Aim of the exercise: Copy every entry exactly as it reads and exclude whatever pictures appear.

***** Record extracts *****

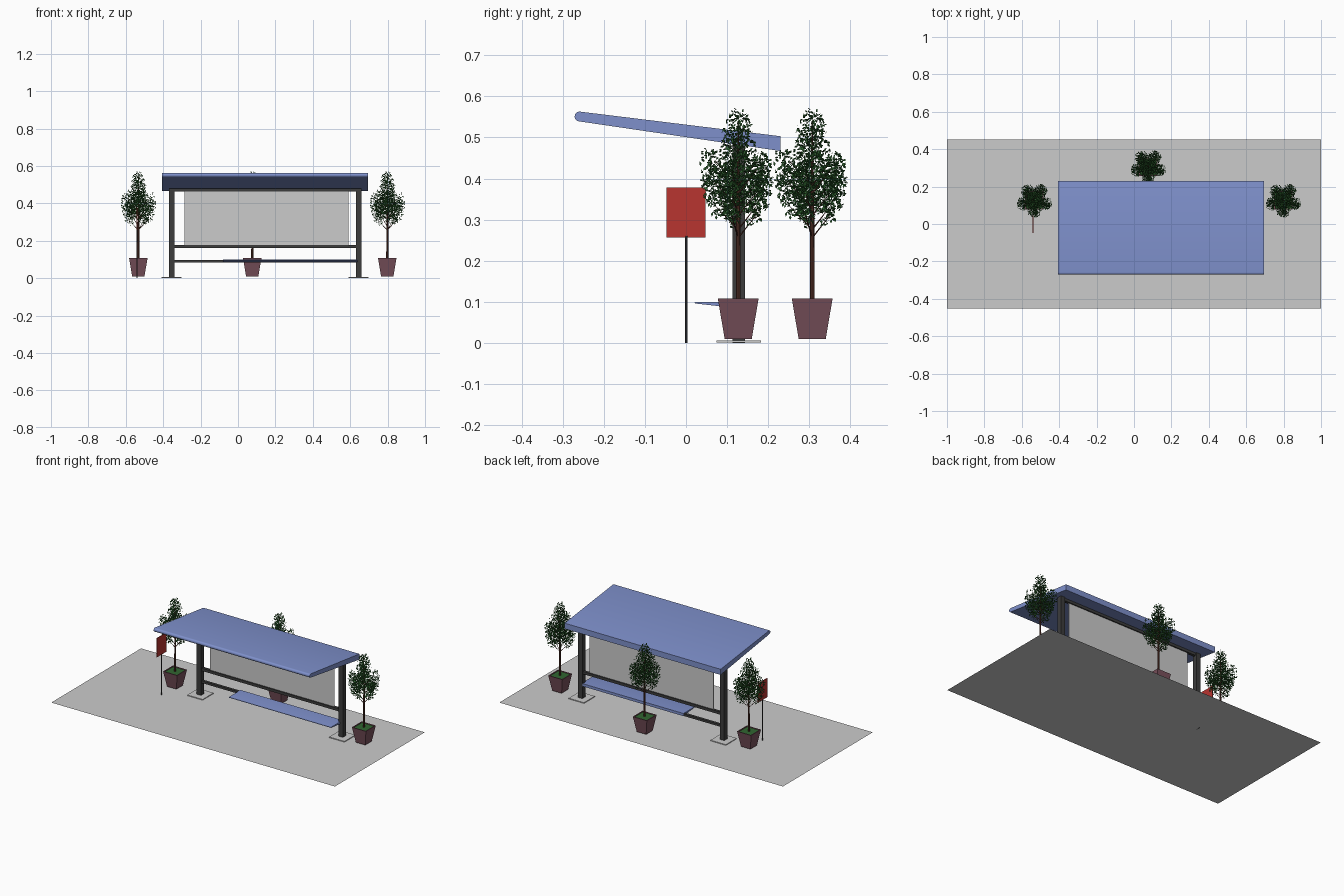
import bpy, bmesh, math, random
from mathutils import Vector

if "Cube" in bpy.data.objects:
    bpy.data.objects.remove(bpy.data.objects["Cube"])

random.seed(4)


def material(name, rgb):
    m = bpy.data.materials.new(name)
    m.diffuse_color = (*rgb, 1)
    m.use_nodes = True
    m.node_tree.nodes["Principled BSDF"].inputs["Base Color"].default_value = m.diffuse_color
    return m


BLUE = material("blue_metal", (0.21, 0.28, 0.60))
DARK = material("dark_metal", (0.045, 0.045, 0.045))
RED = material("sign_red", (0.48, 0.035, 0.03))
POT = material("pot_plum", (0.19, 0.08, 0.105))
LEAF = material("leaf_green", (0.03, 0.13, 0.03))
BARK = material("bark", (0.09, 0.03, 0.02))


def finish(name, bm, mat=None):
    bmesh.ops.recalc_face_normals(bm, faces=bm.faces)
    me = bpy.data.meshes.new(name)
    bm.to_mesh(me)
    bm.free()
    if mat:
        me.materials.append(mat)
    ob = bpy.data.objects.new(name, me)
    bpy.context.collection.objects.link(ob)
    return ob


def box(name, x0, x1, y0, y1, z0, z1, mat=None):
    bm = bmesh.new()
    bmesh.ops.create_cube(bm, size=1)
    for v in bm.verts:
        v.co = ((x0 + x1) / 2 + v.co.x * (x1 - x0),
                (y0 + y1) / 2 + v.co.y * (y1 - y0),
                (z0 + z1) / 2 + v.co.z * (z1 - z0))
    return finish(name, bm, mat)


def slab(name, profile, x0, x1, mat):
    """Extrude a y-z profile along x."""
    bm = bmesh.new()
    f = bm.faces.new([bm.verts.new((x0, y, z)) for y, z in profile])
    ext = bmesh.ops.extrude_face_region(bm, geom=[f])
    vs = [g for g in ext["geom"] if isinstance(g, bmesh.types.BMVert)]
    bmesh.ops.translate(bm, verts=vs, vec=(x1 - x0, 0, 0))
    ob = finish(name, bm, mat)
    ob.data.shade_smooth()
    ob.data.set_sharp_from_angle(angle=math.radians(35))
    return ob


def tapered_slab(name, x0, x1, nose, r, back_y, back_lo, back_hi, mat):
    # round front nose, thickening towards the back edge
    arc = [(nose[0] - r * math.sin(a), nose[1] + r * math.cos(a))
           for a in [math.pi * i / 8 for i in range(9)]]
    return slab(name, arc + [(back_y, back_lo), (back_y, back_hi)], x0, x1, mat)


def limb(bm, a, b, r0, r1, sides=6):
    a, b = Vector(a), Vector(b)
    geo = bmesh.ops.create_cone(bm, cap_ends=True, segments=sides,
                                radius1=r0, radius2=r1, depth=(b - a).length)
    rot = (b - a).to_track_quat('Z', 'Y')
    for v in geo["verts"]:
        v.co = rot @ v.co + (a + b) / 2


# paving
bm = bmesh.new()
bm.faces.new([bm.verts.new(p) for p in
              ((-1, -.452, 0), (1, -.452, 0), (1, .452, 0), (-1, .452, 0))])
finish("paving", bm)

# shelter frame
for side, x in (("left", -0.355), ("right", 0.645)):
    box(side + "_post", x - .015, x + .015, .113, .144, 0, .48, DARK)
    box(side + "_base_plate", x - .054, x + .054, .074, .183, .001, .006)
for name, z0, z1 in (("top_beam", .463, .48), ("middle_beam", .16, .177),
                     ("bench_rail", .083, .097)):
    box(name, -.345, .635, .12, .137, z0, z1, DARK)
box("back_panel", -.285, .59, .127, .13, .172, .468)

# roof and bench
tapered_slab("roof", -.405, .695, (-.259, .551), .012, .23, .467, .503, BLUE)
tapered_slab("bench_seat", -.08, .64, (.023, .098), .002, .14, .083, .1, BLUE)

# bus stop sign
box("sign_board", -.542, -.538, -.047, .048, .257, .378, RED)
bm = bmesh.new()
limb(bm, (-.54, .001, 0), (-.54, .001, .26), .003, .003, 10)
finish("sign_pole", bm, DARK)


# planter pot: square tub with an open, recessed top
def make_pot():
    bm = bmesh.new()
    rings = []
    for h, z in ((.033, .01), (.0495, .108), (.044, .108), (.043, .1)):
        rings.append([bm.verts.new((sx * h, sy * h, z)) for sx, sy in
                      ((-1, -1), (1, -1), (1, 1), (-1, 1))])
    for a, b in zip(rings, rings[1:]):
        for i in range(4):
            j = (i + 1) % 4
            bm.faces.new((a[i], a[j], b[j], b[i]))
    bm.faces.new(rings[0])
    return finish("planter_pot_1", bm, POT)


# leaf clumps: (centre, radius, half height), one tall core and a ring of boughs
clumps = [(Vector((0, 0, .455)), .046, .118)]
for i in range(5):
    a = math.radians(55 + 72 * i)
    clumps.append((Vector((.058 * math.cos(a), .058 * math.sin(a),
                           .37 + .02 * (i % 2))), .036, .09))


def make_wood():
    bm = bmesh.new()
    limb(bm, (0, 0, .1), (.002, 0, .3), .006, .005, 8)
    limb(bm, (.002, 0, .3), (0, 0, .54), .005, .001, 8)
    for c, r, h in clumps[1:]:
        for t in (-.6, 0, .6):
            tip = c * 1.0
            tip.z += h * t
            limb(bm, (0, 0, tip.z - .06), tip, .002, .0007, 5)
    return finish("tree_wood_1", bm, BARK)


def make_leaves():
    bm = bmesh.new()
    for k, (c, r, h) in enumerate(clumps):
        for _ in range(750 if k == 0 else 330):
            d = Vector([random.gauss(0, 1) for _ in range(3)]).normalized()
            d *= random.random() ** .45
            # boughs lean outward as they rise
            lean = 1 + .25 * d.z if k else 1
            p = Vector((c.x * lean + d.x * r, c.y * lean + d.y * r, c.z + d.z * h))
            u = Vector([random.gauss(0, 1) for _ in range(3)]).normalized()
            w = u.orthogonal().normalized()
            s = random.uniform(.004, .0065)
            bm.faces.new([bm.verts.new(p + q) for q in
                          (u * s, w * s * .65, -u * s, -w * s * .65)])
    return finish("tree_leaves_1", bm, LEAF)


parts = [make_pot(), box("planter_soil_1", -.043, .043, -.043, .043, .098, .104, LEAF),
         make_wood(), make_leaves()]
spots = [(-.533, .127), (.798, .127), (.076, .307)]
for n, (x, y) in enumerate(spots, 1):
    for ob in parts:
        o = ob if n == 1 else ob.copy()
        if n > 1:
            o.name = ob.name[:-1] + str(n)
            bpy.context.collection.objects.link(o)
        o.location = (x, y, 0)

*****

Solution for this exercise:
import bpy, bmesh, math, random
from mathutils import Vector

if "Cube" in bpy.data.objects:
    bpy.data.objects.remove(bpy.data.objects["Cube"])

random.seed(4)


def material(name, rgb):
    m = bpy.data.materials.new(name)
    m.diffuse_color = (*rgb, 1)
    m.use_nodes = True
    m.node_tree.nodes["Principled BSDF"].inputs["Base Color"].default_value = m.diffuse_color
    return m


BLUE = material("blue_metal", (0.21, 0.28, 0.60))
DARK = material("dark_metal", (0.045, 0.045, 0.045))
RED = material("sign_red", (0.48, 0.035, 0.03))
POT = material("pot_plum", (0.19, 0.08, 0.105))
LEAF = material("leaf_green", (0.03, 0.13, 0.03))
BARK = material("bark", (0.09, 0.03, 0.02))


def finish(name, bm, mat=None):
    bmesh.ops.recalc_face_normals(bm, faces=bm.faces)
    me = bpy.data.meshes.new(name)
    bm.to_mesh(me)
    bm.free()
    if mat:
        me.materials.append(mat)
    ob = bpy.data.objects.new(name, me)
    bpy.context.collection.objects.link(ob)
    return ob


def box(name, x0, x1, y0, y1, z0, z1, mat=None):
    bm = bmesh.new()
    bmesh.ops.create_cube(bm, size=1)
    for v in bm.verts:
        v.co = ((x0 + x1) / 2 + v.co.x * (x1 - x0),
                (y0 + y1) / 2 + v.co.y * (y1 - y0),
                (z0 + z1) / 2 + v.co.z * (z1 - z0))
    return finish(name, bm, mat)


def slab(name, profile, x0, x1, mat):
    """Extrude a y-z profile along x."""
    bm = bmesh.new()
    f = bm.faces.new([bm.verts.new((x0, y, z)) for y, z in profile])
    ext = bmesh.ops.extrude_face_region(bm, geom=[f])
    vs = [g for g in ext["geom"] if isinstance(g, bmesh.types.BMVert)]
    bmesh.ops.translate(bm, verts=vs, vec=(x1 - x0, 0, 0))
    ob = finish(name, bm, mat)
    ob.data.shade_smooth()
    ob.data.set_sharp_from_angle(angle=math.radians(35))
    return ob


def tapered_slab(name, x0, x1, nose, r, back_y, back_lo, back_hi, mat):
    # round front nose, thickening towards the back edge
    arc = [(nose[0] - r * math.sin(a), nose[1] + r * math.cos(a))
           for a in [math.pi * i / 8 for i in range(9)]]
    return slab(name, arc + [(back_y, back_lo), (back_y, back_hi)], x0, x1, mat)


def limb(bm, a, b, r0, r1, sides=6):
    a, b = Vector(a), Vector(b)
    geo = bmesh.ops.create_cone(bm, cap_ends=True, segments=sides,
                                radius1=r0, radius2=r1, depth=(b - a).length)
    rot = (b - a).to_track_quat('Z', 'Y')
    for v in geo["verts"]:
        v.co = rot @ v.co + (a + b) / 2


# paving
bm = bmesh.new()
bm.faces.new([bm.verts.new(p) for p in
              ((-1, -.452, 0), (1, -.452, 0), (1, .452, 0), (-1, .452, 0))])
finish("paving", bm)

# shelter frame
for side, x in (("left", -0.355), ("right", 0.645)):
    box(side + "_post", x - .015, x + .015, .113, .144, 0, .48, DARK)
    box(side + "_base_plate", x - .054, x + .054, .074, .183, .001, .006)
for name, z0, z1 in (("top_beam", .463, .48), ("middle_beam", .16, .177),
                     ("bench_rail", .083, .097)):
    box(name, -.345, .635, .12, .137, z0, z1, DARK)
box("back_panel", -.285, .59, .127, .13, .172, .468)

# roof and bench
tapered_slab("roof", -.405, .695, (-.259, .551), .012, .23, .467, .503, BLUE)
tapered_slab("bench_seat", -.08, .64, (.023, .098), .002, .14, .083, .1, BLUE)

# bus stop sign
box("sign_board", -.542, -.538, -.047, .048, .257, .378, RED)
bm = bmesh.new()
limb(bm, (-.54, .001, 0), (-.54, .001, .26), .003, .003, 10)
finish("sign_pole", bm, DARK)


# planter pot: square tub with an open, recessed top
def make_pot():
    bm = bmesh.new()
    rings = []
    for h, z in ((.033, .01), (.0495, .108), (.044, .108), (.043, .1)):
        rings.append([bm.verts.new((sx * h, sy * h, z)) for sx, sy in
                      ((-1, -1), (1, -1), (1, 1), (-1, 1))])
    for a, b in zip(rings, rings[1:]):
        for i in range(4):
            j = (i + 1) % 4
            bm.faces.new((a[i], a[j], b[j], b[i]))
    bm.faces.new(rings[0])
    return finish("planter_pot_1", bm, POT)


# leaf clumps: (centre, radius, half height), one tall core and a ring of boughs
clumps = [(Vector((0, 0, .455)), .046, .118)]
for i in range(5):
    a = math.radians(55 + 72 * i)
    clumps.append((Vector((.058 * math.cos(a), .058 * math.sin(a),
                           .37 + .02 * (i % 2))), .036, .09))


def make_wood():
    bm = bmesh.new()
    limb(bm, (0, 0, .1), (.002, 0, .3), .006, .005, 8)
    limb(bm, (.002, 0, .3), (0, 0, .54), .005, .001, 8)
    for c, r, h in clumps[1:]:
        for t in (-.6, 0, .6):
            tip = c * 1.0
            tip.z += h * t
            limb(bm, (0, 0, tip.z - .06), tip, .002, .0007, 5)
    return finish("tree_wood_1", bm, BARK)


def make_leaves():
    bm = bmesh.new()
    for k, (c, r, h) in enumerate(clumps):
        for _ in range(750 if k == 0 else 330):
            d = Vector([random.gauss(0, 1) for _ in range(3)]).normalized()
            d *= random.random() ** .45
            # boughs lean outward as they rise
            lean = 1 + .25 * d.z if k else 1
            p = Vector((c.x * lean + d.x * r, c.y * lean + d.y * r, c.z + d.z * h))
            u = Vector([random.gauss(0, 1) for _ in range(3)]).normalized()
            w = u.orthogonal().normalized()
            s = random.uniform(.004, .0065)
            bm.faces.new([bm.verts.new(p + q) for q in
                          (u * s, w * s * .65, -u * s, -w * s * .65)])
    return finish("tree_leaves_1", bm, LEAF)


parts = [make_pot(), box("planter_soil_1", -.043, .043, -.043, .043, .098, .104, LEAF),
         make_wood(), make_leaves()]
spots = [(-.533, .127), (.798, .127), (.076, .307)]
for n, (x, y) in enumerate(spots, 1):
    for ob in parts:
        o = ob if n == 1 else ob.copy()
        if n > 1:
            o.name = ob.name[:-1] + str(n)
            bpy.context.collection.objects.link(o)
        o.location = (x, y, 0)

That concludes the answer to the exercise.